This is just one more reason to adopt and not shop.
∙Red Cross has Online Course and App for Cat and Dog Owners and dog walkers to take to help provide emergency care until veterinary help is available.
“Pet lovers will learn what to do if their cat or dog is choking, has a wound or needs CPR,” said Russ Huge, Interim Executive Director of the Central Valley chapter. “They will also learn how to include their pet in their family’s emergency preparedness plans.”
People can access the course on their desktop or tablet at redcross.org/catdogfirstaid and go through the content at their own pace. It takes approximately 30 minutes to complete the course. The interactive course includes:
How to determine a pet’s normal vital signs so that owners can notice if there are any irregularities;
Step-by-step instructions and visual aids for what to do if a pet is bleeding, having a seizure or is suffering from heatstroke; and
Information on preventative care, health and tips for a pet’s well-being.

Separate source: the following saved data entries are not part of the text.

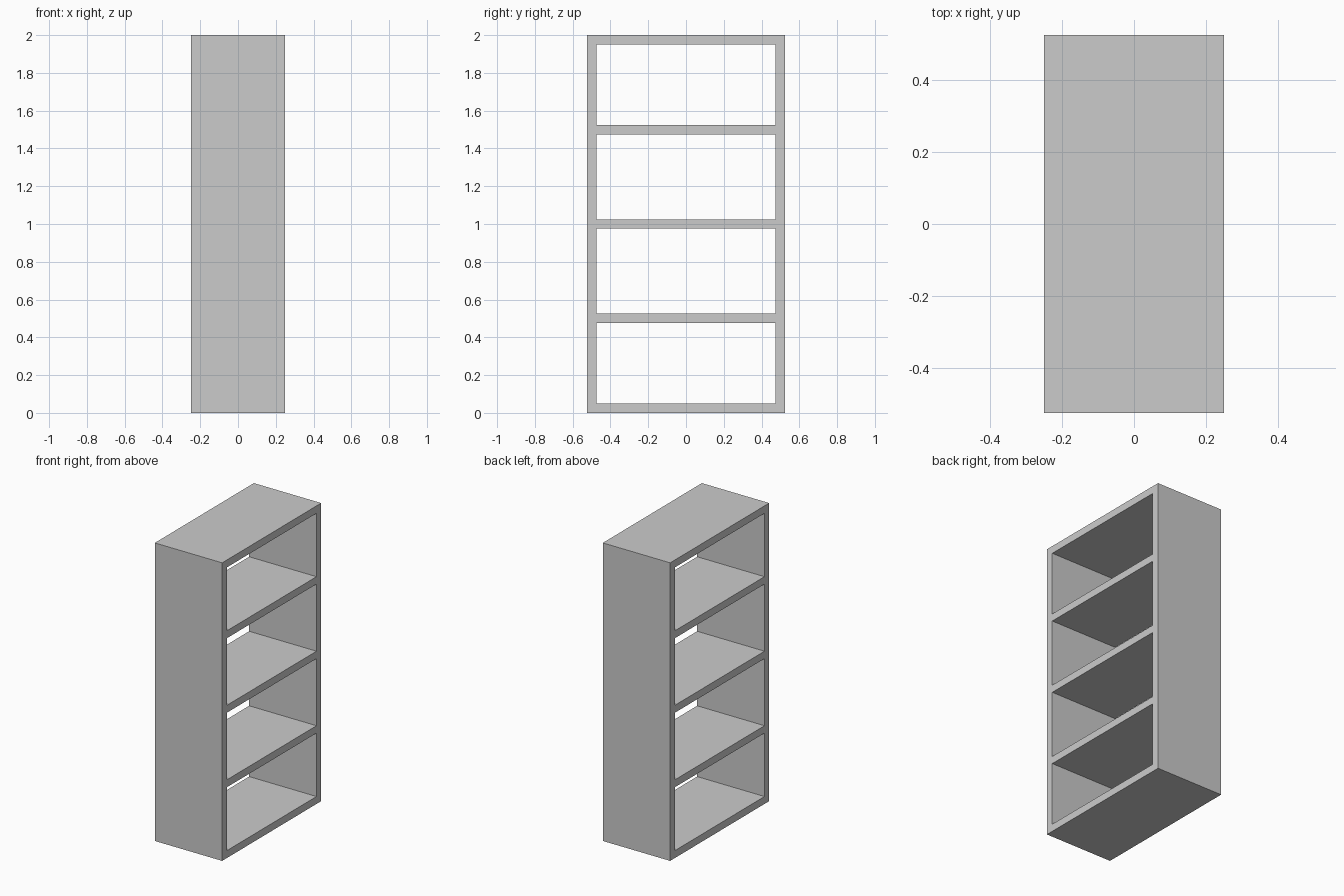
import bpy, bmesh, math

if "Cube" in bpy.data.objects:
    bpy.data.objects.remove(bpy.data.objects["Cube"])

D, W, H, T = 0.5, 1.05, 2.0, 0.05      # depth (x), width (y), height (z), board thickness
SHELVES = [0.5, 1.0, 1.5]              # shelf centre heights

# Board edges seen from the open side: upright lines in y, board lines in z
ys = [-W / 2, -W / 2 + T, W / 2 - T, W / 2]
zs = [0, T] + [z + s * T / 2 for z in SHELVES for s in (-1, 1)] + [H - T, H]

# Front outline of the frame: every cell is board except the four openings
bm = bmesh.new()
grid = [[bm.verts.new((D / 2, y, z)) for z in zs] for y in ys]
for i in range(len(ys) - 1):
    for j in range(len(zs) - 1):
        if not (i == 1 and j % 2 == 1):
            bm.faces.new((grid[i][j], grid[i + 1][j], grid[i + 1][j + 1], grid[i][j + 1]))

# Extrude through the full depth: uprights, top, bottom and shelves, open front and back
ext = bmesh.ops.extrude_face_region(bm, geom=bm.faces[:], use_keep_orig=True)
moved = [g for g in ext["geom"] if isinstance(g, bmesh.types.BMVert)]
bmesh.ops.translate(bm, verts=moved, vec=(-D, 0, 0))
bmesh.ops.recalc_face_normals(bm, faces=bm.faces[:])

# Merge the outer side strips into clean flat panels
outer = [e for e in bm.edges if len(e.link_faces) == 2
         and e.calc_face_angle() < 0.01
         and abs(e.verts[0].co.x - e.verts[1].co.x) > D / 2]
bmesh.ops.dissolve_edges(bm, edges=outer, use_verts=False)

mesh = bpy.data.meshes.new("bookcase_frame")
bm.to_mesh(mesh)
bm.free()
bookcase = bpy.data.objects.new("bookcase_frame", mesh)
bpy.context.collection.objects.link(bookcase)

The app helps owners learn what emergency supplies to have, when they should contact their veterinarian, and where to find a pet care facility or pet-friendly hotel. Users learn how to assemble a pet first aid kit and an emergency kit. Step-by-step instructions, videos and images for more than 25 common first aid and emergency situations.
The Pet First Aid App can be downloaded by texting ‘GETPET’ to 90999, by going to redcross.org/apps, or by searching for ‘American Red Cross’ in app stores.
∙National Police Dog Foundation (right around the corner) is pleased to announce that Peter Fehler is now the Executive Director of the Foundation.
Peter has been helping the Foundation for the last two years with marketing and fundraising. He has been instrumental in the recent growth of the Foundation and in the Foundation’s ability to improve the lives of law enforcement K-9s across the nation.
Peter has over 20 years of consulting and nonprofit growth experience. He will focus on expanding existing services and introducing new services to be offered by the Foundation.
∙The Marion County Sheriff’s Office K-9 Unit is happy to have a member of their team back home after what they called a ‘senseless shooting.’
K-9 Kilo was discharged from the North Carolina State Veterinary Hospital Monday afternoon after he was shot. Authorities said the shooting happened after Kilo escaped his enclosure.
He was rushed to the North Carolina State Veterinary Hospital where he underwent surgery to his leg.
During the three-hour surgery, lead surgeon Andrea Tomas, placed a permanent stainless-steel plate and pin in Kilo’s femur and removed bullet pieces, according to the NC State Veterinary Hospital. Thomas said it appears the bullet hit the bone directly and shattered, leading to extensive soft tissue damage.
Tomas said that Kilo did well after the surgery and was awake, alert and aware of his surroundings on Friday morning.
He will head back to NC State in eight weeks for a check-up and if all is well, Kilo’s handler can start slowly re-introducing him back to work, Tomas said.
Authorities are still searching for the person or person responsible for the shooting. There is a $2,000 reward leading to an arrest in the case.